What is needed: Scan the listing below and copy each line holding the word "import".

━━━━━ Dataset extract

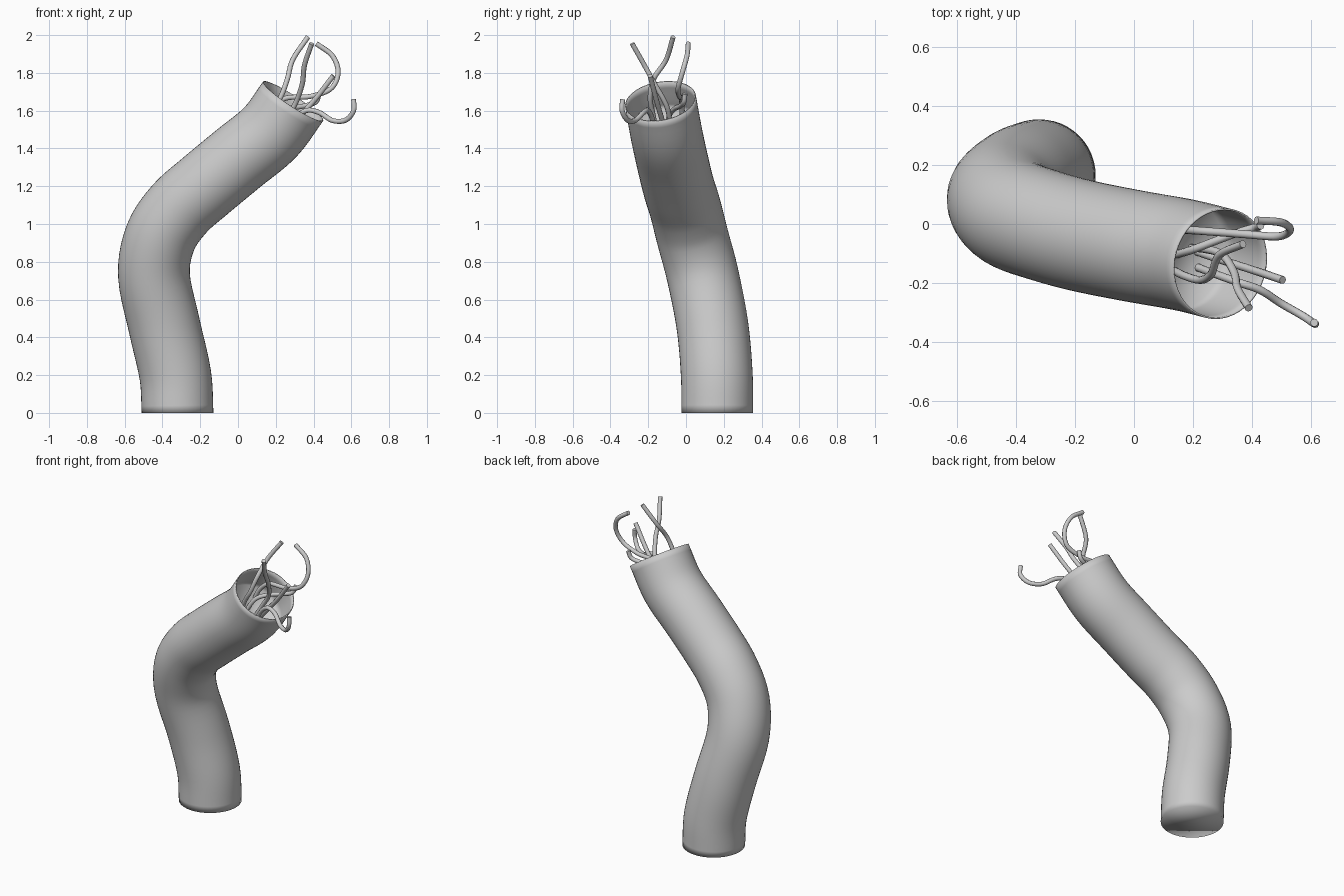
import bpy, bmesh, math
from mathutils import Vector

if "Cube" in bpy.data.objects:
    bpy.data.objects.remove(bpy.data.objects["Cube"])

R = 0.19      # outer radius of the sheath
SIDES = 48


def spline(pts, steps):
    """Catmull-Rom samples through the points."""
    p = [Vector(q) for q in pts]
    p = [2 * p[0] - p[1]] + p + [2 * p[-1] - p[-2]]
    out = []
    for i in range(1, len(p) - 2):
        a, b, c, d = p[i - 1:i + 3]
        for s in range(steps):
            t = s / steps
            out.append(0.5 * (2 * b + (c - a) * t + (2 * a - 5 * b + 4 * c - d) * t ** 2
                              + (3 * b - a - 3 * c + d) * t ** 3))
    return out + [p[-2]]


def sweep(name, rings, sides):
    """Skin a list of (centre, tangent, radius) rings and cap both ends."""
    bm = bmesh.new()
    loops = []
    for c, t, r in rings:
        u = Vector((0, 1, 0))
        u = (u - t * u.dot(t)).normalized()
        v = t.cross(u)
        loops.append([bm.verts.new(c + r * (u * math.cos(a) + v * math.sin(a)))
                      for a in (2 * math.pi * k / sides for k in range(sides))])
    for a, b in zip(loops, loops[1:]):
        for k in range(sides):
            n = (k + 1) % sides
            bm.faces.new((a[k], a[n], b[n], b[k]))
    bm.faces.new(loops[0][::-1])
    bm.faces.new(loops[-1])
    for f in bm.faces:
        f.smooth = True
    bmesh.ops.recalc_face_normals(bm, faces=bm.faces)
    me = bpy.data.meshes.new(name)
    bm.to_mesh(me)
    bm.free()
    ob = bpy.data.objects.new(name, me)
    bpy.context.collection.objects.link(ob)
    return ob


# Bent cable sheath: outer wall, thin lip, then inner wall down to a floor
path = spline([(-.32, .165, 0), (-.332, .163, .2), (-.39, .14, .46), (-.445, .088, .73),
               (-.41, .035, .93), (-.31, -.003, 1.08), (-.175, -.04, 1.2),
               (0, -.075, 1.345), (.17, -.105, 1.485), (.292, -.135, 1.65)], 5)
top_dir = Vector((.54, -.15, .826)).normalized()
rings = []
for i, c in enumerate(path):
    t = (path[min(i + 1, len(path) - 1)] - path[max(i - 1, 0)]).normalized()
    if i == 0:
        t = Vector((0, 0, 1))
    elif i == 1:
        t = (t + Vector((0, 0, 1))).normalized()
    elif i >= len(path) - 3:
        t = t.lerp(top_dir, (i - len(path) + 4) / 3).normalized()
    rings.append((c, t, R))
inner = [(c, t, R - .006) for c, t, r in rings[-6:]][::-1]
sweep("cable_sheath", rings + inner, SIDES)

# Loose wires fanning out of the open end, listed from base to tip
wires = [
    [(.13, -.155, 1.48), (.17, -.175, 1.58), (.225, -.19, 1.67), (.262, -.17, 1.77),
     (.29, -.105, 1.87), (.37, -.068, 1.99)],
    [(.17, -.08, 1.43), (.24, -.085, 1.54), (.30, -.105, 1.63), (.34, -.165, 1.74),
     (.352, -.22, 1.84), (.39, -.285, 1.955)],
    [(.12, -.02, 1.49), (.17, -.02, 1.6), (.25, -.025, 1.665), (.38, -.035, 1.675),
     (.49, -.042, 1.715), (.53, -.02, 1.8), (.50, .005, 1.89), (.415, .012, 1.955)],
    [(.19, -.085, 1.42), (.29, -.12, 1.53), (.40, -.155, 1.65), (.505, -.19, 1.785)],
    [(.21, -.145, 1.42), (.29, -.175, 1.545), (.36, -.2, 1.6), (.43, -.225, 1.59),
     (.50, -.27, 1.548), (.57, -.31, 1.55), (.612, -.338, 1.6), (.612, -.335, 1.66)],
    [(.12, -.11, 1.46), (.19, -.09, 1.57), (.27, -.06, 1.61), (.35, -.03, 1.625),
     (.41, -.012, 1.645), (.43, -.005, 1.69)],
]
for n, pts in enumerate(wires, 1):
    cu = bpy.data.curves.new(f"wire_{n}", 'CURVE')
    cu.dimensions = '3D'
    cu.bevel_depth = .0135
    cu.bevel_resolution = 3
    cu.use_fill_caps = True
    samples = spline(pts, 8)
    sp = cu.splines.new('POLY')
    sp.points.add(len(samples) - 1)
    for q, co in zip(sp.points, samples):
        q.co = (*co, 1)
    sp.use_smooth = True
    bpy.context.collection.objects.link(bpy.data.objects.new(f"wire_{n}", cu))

━━━━━━━━━━

Response area:
import bpy, bmesh, math
from mathutils import Vector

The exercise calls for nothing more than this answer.